(Stored data entries)
########
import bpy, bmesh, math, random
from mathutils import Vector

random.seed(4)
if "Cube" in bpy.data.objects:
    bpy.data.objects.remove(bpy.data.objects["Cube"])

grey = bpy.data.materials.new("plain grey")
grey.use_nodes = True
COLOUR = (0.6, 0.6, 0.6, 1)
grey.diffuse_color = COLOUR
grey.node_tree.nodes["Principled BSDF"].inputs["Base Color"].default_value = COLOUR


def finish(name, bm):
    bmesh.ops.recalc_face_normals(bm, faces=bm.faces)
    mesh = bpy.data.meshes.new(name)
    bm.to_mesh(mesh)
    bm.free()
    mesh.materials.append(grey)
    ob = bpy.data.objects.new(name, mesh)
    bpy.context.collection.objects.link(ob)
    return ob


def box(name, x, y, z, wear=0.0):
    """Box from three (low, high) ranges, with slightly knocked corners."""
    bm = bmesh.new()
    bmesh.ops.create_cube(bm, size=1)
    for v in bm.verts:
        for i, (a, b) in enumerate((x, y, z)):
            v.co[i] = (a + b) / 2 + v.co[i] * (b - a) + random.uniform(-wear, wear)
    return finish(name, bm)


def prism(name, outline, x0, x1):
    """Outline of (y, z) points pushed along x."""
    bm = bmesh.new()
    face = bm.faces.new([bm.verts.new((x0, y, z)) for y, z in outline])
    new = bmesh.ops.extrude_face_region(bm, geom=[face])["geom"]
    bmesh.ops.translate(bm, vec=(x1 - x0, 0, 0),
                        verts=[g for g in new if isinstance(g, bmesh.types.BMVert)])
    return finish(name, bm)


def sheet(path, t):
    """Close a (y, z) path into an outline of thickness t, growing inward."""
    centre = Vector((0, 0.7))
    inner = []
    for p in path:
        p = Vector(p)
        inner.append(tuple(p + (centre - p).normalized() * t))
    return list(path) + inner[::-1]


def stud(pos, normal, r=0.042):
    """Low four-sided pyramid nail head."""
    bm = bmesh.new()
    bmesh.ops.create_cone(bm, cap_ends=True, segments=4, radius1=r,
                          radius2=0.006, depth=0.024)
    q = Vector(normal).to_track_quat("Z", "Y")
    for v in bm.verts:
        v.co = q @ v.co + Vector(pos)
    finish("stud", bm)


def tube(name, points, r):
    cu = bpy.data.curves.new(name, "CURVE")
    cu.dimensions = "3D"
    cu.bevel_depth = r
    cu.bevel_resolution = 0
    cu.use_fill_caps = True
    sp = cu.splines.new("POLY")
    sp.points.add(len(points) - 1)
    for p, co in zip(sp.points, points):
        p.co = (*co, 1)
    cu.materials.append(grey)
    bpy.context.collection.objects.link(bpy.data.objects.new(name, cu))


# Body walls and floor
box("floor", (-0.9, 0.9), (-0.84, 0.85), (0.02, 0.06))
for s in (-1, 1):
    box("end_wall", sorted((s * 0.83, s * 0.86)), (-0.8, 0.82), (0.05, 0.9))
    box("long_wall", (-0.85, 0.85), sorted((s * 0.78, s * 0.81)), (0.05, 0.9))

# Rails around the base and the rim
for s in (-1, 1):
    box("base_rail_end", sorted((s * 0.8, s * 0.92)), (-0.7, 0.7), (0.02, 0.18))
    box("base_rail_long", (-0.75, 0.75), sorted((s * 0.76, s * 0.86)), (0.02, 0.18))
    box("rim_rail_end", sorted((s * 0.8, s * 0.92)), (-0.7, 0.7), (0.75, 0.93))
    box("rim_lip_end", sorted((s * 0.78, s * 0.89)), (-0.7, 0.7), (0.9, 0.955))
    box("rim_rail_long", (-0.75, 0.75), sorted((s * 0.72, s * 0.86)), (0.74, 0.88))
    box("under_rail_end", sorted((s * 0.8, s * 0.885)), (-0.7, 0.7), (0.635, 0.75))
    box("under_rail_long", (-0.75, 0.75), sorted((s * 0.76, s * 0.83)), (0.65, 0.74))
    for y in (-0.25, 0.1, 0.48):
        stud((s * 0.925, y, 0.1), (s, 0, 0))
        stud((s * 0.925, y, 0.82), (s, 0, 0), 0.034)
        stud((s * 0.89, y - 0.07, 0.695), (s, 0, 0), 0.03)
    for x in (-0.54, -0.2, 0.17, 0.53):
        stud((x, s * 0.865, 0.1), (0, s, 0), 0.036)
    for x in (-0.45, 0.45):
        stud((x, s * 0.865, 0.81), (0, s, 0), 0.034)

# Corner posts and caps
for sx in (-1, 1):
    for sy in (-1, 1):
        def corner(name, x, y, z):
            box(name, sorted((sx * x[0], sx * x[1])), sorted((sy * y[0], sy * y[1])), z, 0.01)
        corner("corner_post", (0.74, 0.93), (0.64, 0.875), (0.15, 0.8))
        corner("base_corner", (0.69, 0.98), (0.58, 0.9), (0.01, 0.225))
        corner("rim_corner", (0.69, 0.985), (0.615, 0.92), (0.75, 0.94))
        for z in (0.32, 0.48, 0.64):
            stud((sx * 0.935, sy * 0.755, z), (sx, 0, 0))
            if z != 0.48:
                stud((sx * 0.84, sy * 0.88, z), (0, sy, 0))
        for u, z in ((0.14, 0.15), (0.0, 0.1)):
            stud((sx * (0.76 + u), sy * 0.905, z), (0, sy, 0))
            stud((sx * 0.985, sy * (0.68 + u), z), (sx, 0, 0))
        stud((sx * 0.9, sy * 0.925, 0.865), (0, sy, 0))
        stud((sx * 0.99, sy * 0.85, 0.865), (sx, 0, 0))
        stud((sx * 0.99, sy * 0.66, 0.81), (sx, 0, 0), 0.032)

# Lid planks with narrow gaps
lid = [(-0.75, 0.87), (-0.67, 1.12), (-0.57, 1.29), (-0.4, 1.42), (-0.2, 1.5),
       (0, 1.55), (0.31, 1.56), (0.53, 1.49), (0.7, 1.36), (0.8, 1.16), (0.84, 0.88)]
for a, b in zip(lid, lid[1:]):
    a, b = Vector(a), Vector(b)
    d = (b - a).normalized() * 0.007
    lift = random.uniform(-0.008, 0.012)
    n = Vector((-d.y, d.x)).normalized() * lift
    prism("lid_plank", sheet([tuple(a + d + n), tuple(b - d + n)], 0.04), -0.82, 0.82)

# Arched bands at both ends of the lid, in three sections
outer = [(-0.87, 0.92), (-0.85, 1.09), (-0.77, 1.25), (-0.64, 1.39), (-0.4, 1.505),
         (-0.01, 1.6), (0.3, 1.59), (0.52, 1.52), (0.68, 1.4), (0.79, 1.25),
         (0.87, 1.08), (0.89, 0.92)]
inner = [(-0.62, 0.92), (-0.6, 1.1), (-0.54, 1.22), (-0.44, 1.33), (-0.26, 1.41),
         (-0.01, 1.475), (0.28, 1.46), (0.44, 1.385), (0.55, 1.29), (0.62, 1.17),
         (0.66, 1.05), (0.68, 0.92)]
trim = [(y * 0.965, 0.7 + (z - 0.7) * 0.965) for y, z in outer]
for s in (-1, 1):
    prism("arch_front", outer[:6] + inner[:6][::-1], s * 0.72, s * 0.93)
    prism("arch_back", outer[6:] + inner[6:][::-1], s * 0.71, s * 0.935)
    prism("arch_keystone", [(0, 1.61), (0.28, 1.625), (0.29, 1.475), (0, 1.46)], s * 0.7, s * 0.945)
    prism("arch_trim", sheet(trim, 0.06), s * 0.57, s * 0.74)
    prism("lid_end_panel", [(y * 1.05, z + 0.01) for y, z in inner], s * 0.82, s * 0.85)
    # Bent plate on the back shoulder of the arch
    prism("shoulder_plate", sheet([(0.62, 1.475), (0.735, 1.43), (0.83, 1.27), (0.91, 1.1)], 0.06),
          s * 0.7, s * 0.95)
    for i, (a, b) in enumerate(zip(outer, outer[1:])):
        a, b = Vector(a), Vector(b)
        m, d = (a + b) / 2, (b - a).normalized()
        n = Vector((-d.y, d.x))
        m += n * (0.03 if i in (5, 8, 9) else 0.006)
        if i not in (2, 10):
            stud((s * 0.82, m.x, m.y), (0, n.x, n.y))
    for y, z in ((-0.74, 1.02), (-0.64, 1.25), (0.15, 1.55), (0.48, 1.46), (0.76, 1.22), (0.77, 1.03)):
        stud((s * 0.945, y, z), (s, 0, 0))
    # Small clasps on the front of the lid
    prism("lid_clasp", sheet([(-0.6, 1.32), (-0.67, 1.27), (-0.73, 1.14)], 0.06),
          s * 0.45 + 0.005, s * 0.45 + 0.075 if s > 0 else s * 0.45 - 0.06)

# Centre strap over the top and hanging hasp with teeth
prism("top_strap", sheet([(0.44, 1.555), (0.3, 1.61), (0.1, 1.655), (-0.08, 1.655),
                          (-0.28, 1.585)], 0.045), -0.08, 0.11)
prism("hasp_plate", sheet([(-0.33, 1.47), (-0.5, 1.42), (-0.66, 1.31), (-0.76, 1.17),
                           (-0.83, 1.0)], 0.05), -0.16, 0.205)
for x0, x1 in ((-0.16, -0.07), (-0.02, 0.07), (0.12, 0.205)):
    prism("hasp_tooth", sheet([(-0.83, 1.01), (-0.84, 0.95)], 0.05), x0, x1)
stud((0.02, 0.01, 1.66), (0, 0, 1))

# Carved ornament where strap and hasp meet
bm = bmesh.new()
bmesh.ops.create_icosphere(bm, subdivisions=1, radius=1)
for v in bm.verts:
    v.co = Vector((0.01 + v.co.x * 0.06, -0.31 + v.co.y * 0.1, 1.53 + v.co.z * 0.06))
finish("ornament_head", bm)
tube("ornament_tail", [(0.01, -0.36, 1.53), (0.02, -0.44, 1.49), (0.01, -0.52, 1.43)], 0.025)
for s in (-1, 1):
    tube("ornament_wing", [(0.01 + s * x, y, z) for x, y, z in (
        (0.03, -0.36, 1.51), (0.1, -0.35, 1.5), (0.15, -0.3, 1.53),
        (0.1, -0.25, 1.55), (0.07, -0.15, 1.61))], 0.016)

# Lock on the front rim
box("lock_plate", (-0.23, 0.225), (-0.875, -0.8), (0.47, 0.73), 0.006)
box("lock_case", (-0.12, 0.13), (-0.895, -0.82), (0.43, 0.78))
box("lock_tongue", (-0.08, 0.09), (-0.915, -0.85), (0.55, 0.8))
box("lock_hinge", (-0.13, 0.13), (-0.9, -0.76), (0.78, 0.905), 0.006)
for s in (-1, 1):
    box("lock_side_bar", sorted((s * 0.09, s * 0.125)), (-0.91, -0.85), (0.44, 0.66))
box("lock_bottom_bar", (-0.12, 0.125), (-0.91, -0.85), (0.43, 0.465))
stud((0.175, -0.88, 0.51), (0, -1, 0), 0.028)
########
* [Exercise details] Give only the number of lines in the data that hold the word "Vector".

* [Output for this exercise] 10